■ WORK TASK: Where does "rows" appear in the data? Return each line that holds it.

Top of EXERCISE MATERIALS

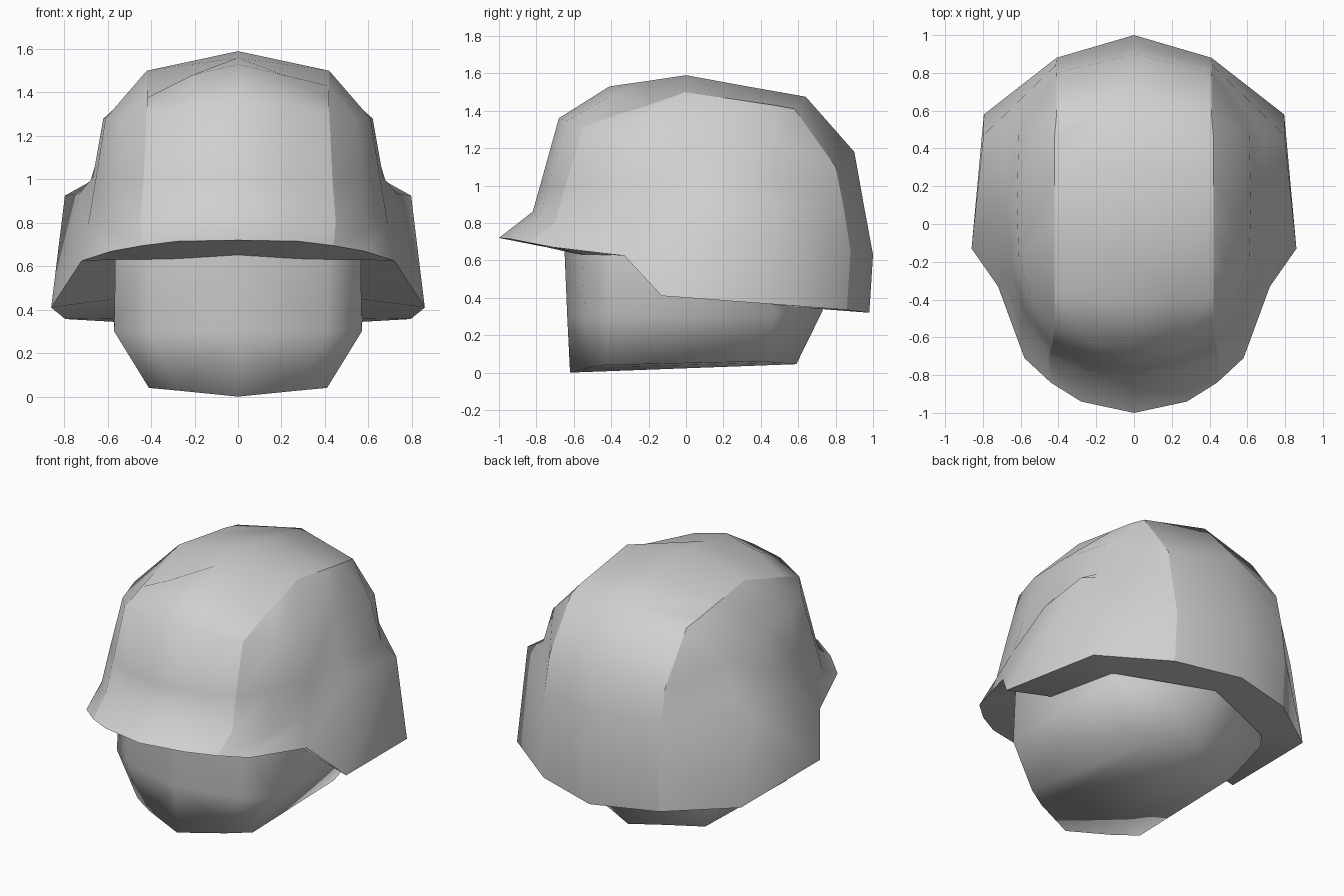
import bpy, bmesh

if "Cube" in bpy.data.objects:
    bpy.data.objects.remove(bpy.data.objects["Cube"], do_unlink=True)

grey = bpy.data.materials.new("light_grey")
grey.use_nodes = True
grey.diffuse_color = (0.63, 0.63, 0.63, 1)
grey.node_tree.nodes["Principled BSDF"].inputs["Base Color"].default_value = (0.63, 0.63, 0.63, 1)


def loft_half(name, rings, spine=None, creases=()):
    """Loft half rings running front to back on +x, close the end, mirror to -x.
    Creases are paths of (ring, column) pairs whose edges stay sharp."""
    bm = bmesh.new()
    rows = [[bm.verts.new(p) for p in ring] for ring in rings]
    for a, b in zip(rows, rows[1:]):
        for i in range(len(a) - 1):
            bm.faces.new((a[i], a[i + 1], b[i + 1], b[i]))
    last = rows[-1]
    if spine:
        # crown panels between the side ridge and the centre line
        s = [bm.verts.new(p) for p in spine]
        bm.faces.new((*last[0:4], s[0]))
        bm.faces.new((s[0], last[3], last[4], s[1]))
        bm.faces.new((s[1], last[4], last[5], s[2]))
        bm.faces.new((s[2], *last[5:9]))
    else:
        bm.faces.new(last)
    for path in creases:
        for (r0, c0), (r1, c1) in zip(path, path[1:]):
            bm.edges.get((rows[r0][c0], rows[r1][c1])).smooth = False
    bmesh.ops.mirror(bm, geom=bm.verts[:] + bm.edges[:] + bm.faces[:],
                     axis='X', merge_dist=0.0005)
    bmesh.ops.remove_doubles(bm, verts=bm.verts[:], dist=0.0005)
    bmesh.ops.recalc_face_normals(bm, faces=bm.faces[:])
    for f in bm.faces:
        f.smooth = True
    mesh = bpy.data.meshes.new(name)
    bm.to_mesh(mesh)
    bm.free()
    mesh.materials.append(grey)
    bpy.context.collection.objects.link(bpy.data.objects.new(name, mesh))


# Helmet: underside, rim, bend above the brim, wall, shoulder and crown ridge
underside = [(0, -.64, .65), (.28, -.59, .635), (.41, -.55, .63), (.56, -.41, .63), (.56, -.30, .63),
             (.56, -.07, .45), (.56, .49, .36), (.28, .62, .348), (0, .74, .34)]
rim = [(0, -1, .72), (.28, -.94, .715), (.44, -.84, .695), (.58, -.71, .67), (.72, -.33, .625),
       (.86, -.13, .41), (.795, .58, .357), (.41, .86, .335), (0, .98, .32)]
bend = [(0, -.82, .86), (.25, -.78, .845), (.45, -.70, .80), (.60, -.53, .765), (.69, -.28, .79),
        (.73, .06, .935), (.797, .47, .925), (.41, .88, .65), (0, 1, .63)]
wall = [(0, -.78, 1.0), (.24, -.735, 1.0), (.435, -.645, 1.0), (.575, -.47, 1.0), (.655, -.22, 1.0),
        (.668, .08, 1.01), (.68, .48, .99), (.415, .84, .90), (0, .95, .90)]
shoulder = [(0, -.68, 1.36), (.22, -.64, 1.345), (.42, -.55, 1.31), (.54, -.40, 1.28), (.61, -.18, 1.28),
            (.62, .10, 1.28), (.61, .48, 1.22), (.41, .80, 1.10), (0, .90, 1.18)]
ridge = [(0, -.41, 1.53), (.21, -.40, 1.48), (.42, -.38, 1.375), (.42, -.20, 1.43), (.42, 0, 1.50),
         (.42, .30, 1.455), (.42, .47, 1.43), (.41, .58, 1.41), (0, .64, 1.475)]
spine = [(0, -.20, 1.56), (0, 0, 1.59), (0, .30, 1.535)]
rim_edge = [(1, c) for c in range(9)]
ridge_edge = [(r, 2) for r in range(1, 6)] + [(5, c) for c in range(3, 8)] + [(r, 7) for r in range(4, 0, -1)]
loft_half("helmet", [underside, rim, bend, wall, shoulder, ridge], spine, [rim_edge, ridge_edge])

# Head: top hidden in the helmet, cheeks, then the tapered jaw and flat base
head_top = [(0, -.65, .66), (.41, -.56, .65), (.565, -.40, .64), (.57, .50, .64), (.28, .66, .64), (0, .80, .64)]
cheeks = [(0, -.635, .30), (.41, -.54, .30), (.57, -.415, .30), (.57, .47, .30), (.28, .60, .33), (0, .73, .33)]
jaw = [(0, -.62, 0), (.27, -.515, .027), (.41, -.435, .04), (.41, .39, .06), (.20, .49, .053), (0, .59, .045)]
loft_half("head", [head_top, cheeks, jaw])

Bottom of EXERCISE MATERIALS

■ OUTPUT FOR THIS EXERCISE:
    rows = [[bm.verts.new(p) for p in ring] for ring in rings]
    for a, b in zip(rows, rows[1:]):
    last = rows[-1]
            bm.edges.get((rows[r0][c0], rows[r1][c1])).smooth = False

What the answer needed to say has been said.